  • What performance improvements can I expect over the P100 GPUs? Performance improvements depend on the software and algorithms being used. Determining optimal configuration will take some experimenting. Swapping a single P100 to a single A100, you can generally expect 3x to 20x improvement. For more information about possible performance improvements, please see the Official NVIDIA A100 page.
  • How can I make the most efficient use of the A100 GPUs? A100s process data very rapidly compared with previous technology. Ideally, we want the A100 to be the bottleneck during processing, rather than CPUs or I/O operations. Here are two initial possibilities to consider for optimizing efficiency:
    • All researchers should copy their input data onto /local/$SLURM_JOB_ID (node-specific NVMe drives) before processing to avoid I/O bottlenecks reducing performance. See Ensuring IO Performance With A100 GPUs.

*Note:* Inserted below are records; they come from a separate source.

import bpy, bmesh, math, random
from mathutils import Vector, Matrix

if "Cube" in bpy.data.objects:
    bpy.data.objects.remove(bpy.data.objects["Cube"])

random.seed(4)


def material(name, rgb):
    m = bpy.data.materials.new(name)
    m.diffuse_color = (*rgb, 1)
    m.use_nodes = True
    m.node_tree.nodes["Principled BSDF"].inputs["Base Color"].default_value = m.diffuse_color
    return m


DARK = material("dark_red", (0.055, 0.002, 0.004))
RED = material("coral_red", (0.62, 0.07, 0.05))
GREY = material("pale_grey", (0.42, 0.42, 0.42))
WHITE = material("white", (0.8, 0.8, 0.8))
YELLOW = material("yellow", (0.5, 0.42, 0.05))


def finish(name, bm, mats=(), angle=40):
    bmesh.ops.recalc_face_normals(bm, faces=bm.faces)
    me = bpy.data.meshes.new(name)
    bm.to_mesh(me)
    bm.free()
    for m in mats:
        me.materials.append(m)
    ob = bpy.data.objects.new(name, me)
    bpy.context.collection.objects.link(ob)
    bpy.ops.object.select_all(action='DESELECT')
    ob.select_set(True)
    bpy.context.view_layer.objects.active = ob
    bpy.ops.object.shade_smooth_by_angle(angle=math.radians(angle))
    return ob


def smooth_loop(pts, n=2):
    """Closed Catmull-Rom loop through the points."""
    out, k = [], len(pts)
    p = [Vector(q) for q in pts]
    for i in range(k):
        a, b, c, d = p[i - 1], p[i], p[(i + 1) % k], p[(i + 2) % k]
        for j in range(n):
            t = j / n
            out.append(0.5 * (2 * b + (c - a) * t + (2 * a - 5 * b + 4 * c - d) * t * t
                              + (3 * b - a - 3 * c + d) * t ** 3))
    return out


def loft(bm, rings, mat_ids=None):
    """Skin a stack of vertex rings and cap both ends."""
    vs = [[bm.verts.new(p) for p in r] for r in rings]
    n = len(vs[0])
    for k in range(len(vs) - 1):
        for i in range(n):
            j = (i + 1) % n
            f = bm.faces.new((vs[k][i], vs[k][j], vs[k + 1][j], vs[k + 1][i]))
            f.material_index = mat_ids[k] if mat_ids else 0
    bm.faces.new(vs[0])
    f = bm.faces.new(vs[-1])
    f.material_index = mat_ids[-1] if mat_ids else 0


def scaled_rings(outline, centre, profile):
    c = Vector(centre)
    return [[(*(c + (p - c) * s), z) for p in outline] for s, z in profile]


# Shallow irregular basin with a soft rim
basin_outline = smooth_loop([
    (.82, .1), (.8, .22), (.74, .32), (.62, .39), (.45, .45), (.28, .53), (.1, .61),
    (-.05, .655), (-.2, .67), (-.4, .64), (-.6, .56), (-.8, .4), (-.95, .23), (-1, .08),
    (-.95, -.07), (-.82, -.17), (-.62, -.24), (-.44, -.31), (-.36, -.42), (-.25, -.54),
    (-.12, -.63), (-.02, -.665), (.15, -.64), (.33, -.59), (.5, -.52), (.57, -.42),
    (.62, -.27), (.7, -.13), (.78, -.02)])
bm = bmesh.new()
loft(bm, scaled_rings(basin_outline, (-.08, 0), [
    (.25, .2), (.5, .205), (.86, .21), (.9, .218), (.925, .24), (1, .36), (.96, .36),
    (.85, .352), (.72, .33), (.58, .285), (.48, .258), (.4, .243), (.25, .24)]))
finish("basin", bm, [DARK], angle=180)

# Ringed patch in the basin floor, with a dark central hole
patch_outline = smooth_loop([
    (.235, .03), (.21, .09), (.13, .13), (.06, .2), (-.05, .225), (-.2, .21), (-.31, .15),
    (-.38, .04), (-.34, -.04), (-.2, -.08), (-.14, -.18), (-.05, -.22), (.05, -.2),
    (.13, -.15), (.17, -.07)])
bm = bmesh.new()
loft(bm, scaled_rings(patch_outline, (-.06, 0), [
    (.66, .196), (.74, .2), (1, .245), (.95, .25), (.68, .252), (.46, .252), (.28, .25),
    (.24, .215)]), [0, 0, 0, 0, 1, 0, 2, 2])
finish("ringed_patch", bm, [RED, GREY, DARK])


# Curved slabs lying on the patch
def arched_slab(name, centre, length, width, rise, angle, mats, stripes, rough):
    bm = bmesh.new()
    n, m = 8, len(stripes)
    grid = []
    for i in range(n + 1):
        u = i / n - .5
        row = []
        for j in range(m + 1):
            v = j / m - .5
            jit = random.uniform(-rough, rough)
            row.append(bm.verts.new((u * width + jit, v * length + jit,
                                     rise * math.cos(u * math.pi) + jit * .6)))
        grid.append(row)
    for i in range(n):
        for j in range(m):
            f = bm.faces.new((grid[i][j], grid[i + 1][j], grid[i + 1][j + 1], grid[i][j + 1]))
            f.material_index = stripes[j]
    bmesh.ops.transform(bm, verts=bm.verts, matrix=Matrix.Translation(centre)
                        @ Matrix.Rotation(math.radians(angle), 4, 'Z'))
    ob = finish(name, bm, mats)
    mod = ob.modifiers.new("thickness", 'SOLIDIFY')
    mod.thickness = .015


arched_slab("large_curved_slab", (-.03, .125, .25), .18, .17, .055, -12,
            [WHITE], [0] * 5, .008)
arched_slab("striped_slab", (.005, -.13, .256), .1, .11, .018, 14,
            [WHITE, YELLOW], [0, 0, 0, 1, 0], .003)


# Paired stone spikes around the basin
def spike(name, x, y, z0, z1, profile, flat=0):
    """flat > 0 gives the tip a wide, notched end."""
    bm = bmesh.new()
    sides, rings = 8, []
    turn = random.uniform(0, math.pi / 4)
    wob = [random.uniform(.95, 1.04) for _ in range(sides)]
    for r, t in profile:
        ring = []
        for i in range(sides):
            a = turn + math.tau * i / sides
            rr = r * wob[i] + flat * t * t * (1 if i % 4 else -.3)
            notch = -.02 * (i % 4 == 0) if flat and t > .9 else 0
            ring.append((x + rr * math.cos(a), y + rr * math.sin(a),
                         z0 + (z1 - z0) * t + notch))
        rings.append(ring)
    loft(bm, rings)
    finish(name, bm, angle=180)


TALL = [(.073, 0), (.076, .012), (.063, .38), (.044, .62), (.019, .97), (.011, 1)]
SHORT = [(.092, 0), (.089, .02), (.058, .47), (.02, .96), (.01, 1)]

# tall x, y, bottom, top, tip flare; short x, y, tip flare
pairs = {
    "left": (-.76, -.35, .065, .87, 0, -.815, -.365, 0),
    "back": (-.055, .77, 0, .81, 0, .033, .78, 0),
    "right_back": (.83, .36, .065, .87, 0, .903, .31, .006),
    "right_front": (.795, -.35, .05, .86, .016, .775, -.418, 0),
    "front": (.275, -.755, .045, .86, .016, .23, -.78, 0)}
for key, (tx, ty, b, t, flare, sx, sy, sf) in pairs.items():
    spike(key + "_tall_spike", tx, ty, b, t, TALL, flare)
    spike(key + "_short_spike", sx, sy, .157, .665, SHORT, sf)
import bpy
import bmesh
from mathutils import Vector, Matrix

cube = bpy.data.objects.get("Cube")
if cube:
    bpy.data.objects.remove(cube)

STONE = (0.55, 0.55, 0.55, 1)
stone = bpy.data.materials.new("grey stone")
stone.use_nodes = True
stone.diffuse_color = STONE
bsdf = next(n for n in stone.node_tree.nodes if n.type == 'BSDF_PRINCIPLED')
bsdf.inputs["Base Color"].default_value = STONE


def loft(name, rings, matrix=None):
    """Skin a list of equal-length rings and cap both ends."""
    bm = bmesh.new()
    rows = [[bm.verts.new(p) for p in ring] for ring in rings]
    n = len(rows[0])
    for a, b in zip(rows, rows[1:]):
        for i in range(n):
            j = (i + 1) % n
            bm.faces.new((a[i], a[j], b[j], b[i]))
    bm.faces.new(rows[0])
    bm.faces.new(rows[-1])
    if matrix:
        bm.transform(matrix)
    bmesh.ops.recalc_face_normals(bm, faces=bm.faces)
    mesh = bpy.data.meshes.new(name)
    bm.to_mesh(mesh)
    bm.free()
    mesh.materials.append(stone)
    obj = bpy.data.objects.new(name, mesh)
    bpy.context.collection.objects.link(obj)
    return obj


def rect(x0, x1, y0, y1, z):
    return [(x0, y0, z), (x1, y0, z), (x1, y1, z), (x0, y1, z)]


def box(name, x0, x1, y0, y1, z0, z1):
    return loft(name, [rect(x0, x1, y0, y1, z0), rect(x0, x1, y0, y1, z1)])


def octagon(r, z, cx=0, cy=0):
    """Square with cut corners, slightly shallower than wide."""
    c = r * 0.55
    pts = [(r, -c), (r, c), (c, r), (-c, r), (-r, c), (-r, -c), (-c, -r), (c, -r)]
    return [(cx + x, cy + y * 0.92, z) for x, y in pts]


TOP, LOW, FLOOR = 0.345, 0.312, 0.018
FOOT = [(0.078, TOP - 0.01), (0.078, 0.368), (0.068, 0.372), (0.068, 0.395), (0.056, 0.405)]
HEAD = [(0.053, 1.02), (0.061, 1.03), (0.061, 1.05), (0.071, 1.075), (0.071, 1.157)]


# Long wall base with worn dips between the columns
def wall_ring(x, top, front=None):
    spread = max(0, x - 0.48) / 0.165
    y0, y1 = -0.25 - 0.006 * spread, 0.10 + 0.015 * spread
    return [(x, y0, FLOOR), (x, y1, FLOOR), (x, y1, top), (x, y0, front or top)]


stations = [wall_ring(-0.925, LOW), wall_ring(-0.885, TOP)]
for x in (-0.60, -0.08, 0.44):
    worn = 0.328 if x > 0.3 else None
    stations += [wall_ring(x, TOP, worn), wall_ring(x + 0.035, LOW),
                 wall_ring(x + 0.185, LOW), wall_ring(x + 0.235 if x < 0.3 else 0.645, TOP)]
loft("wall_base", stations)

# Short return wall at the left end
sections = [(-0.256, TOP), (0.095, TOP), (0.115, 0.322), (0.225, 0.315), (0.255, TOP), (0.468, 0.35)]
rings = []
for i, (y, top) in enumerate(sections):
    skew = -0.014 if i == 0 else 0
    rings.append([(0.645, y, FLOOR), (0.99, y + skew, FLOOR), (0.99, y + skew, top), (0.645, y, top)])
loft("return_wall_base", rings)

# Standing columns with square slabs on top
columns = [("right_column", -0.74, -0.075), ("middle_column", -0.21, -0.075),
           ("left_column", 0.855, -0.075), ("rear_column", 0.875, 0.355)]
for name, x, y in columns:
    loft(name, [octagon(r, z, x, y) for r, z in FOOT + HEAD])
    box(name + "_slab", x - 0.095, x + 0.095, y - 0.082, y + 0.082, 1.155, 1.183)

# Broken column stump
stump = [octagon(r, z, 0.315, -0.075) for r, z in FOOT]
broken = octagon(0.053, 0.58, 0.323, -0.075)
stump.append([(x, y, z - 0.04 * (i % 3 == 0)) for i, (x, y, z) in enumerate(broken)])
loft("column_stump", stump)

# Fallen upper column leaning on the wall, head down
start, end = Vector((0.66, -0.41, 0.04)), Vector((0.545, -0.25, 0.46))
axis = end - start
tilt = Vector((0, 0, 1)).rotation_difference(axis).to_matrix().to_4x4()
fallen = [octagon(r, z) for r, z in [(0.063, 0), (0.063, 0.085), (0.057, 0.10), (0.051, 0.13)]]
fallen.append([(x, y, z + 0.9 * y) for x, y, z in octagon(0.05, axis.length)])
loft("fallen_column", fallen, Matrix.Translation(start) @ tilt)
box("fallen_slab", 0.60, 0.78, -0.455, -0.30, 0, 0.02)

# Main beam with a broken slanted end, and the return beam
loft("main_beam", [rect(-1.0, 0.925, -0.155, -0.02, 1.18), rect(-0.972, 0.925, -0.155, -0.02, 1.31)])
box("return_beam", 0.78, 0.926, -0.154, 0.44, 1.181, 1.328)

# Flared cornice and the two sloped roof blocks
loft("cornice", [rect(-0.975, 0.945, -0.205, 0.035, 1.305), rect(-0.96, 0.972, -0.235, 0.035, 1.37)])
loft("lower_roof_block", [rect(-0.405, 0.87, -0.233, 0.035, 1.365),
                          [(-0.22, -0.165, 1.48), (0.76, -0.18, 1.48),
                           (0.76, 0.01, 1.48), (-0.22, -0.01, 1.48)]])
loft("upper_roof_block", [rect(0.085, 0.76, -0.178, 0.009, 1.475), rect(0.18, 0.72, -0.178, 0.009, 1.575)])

    • Some researchers may benefit from using a larger number of CPU cores for data loading and preprocessing, compared with pascalnodes. Please consider experimenting with different numbers of CPU cores using the same dataset to find what is optimal for you. If you feel that performance should be higher, please contact Support so we can guide you toward an optimal CPU-to-GPU ratio for your application and workflow.
  • Where are the A100 nodes physically located, and will this impact my workflows? The A100 nodes are located in the DC BLOX Data Center, west of UAB Campus. Because Cheaha storage (GPFS) is located on campus, there may be slightly higher latency when transferring data between the A100 nodes and GPFS. Impacts will only occur if very small amounts of data are transferred very frequently, which is unusual for most GPU workflows. We strongly recommend copying your input data onto /local/$SLURM_JOB_ID prior to processing, see Ensuring IO Performance With A100 GPUs.
  • What will happen to the P100 GPUs? We intend to retain all of the 18 existing P100 GPU nodes, of which 9 nodes are available now. The remaining 9 nodes have been temporarily taken offline as we reconfigure hardware, and will be reallocated based on demand and other factors.
  • What else should I be aware of?
    • Please be sure to clean your data off of /local/$SLURM_JOB_ID as soon as you no longer need it, before the job finishes.
    • We have updated the CUDA and cuDNN modules to improve reliability and ease of use. Please see the section on CUDA Modules for more information.

Last update: September 22, 2023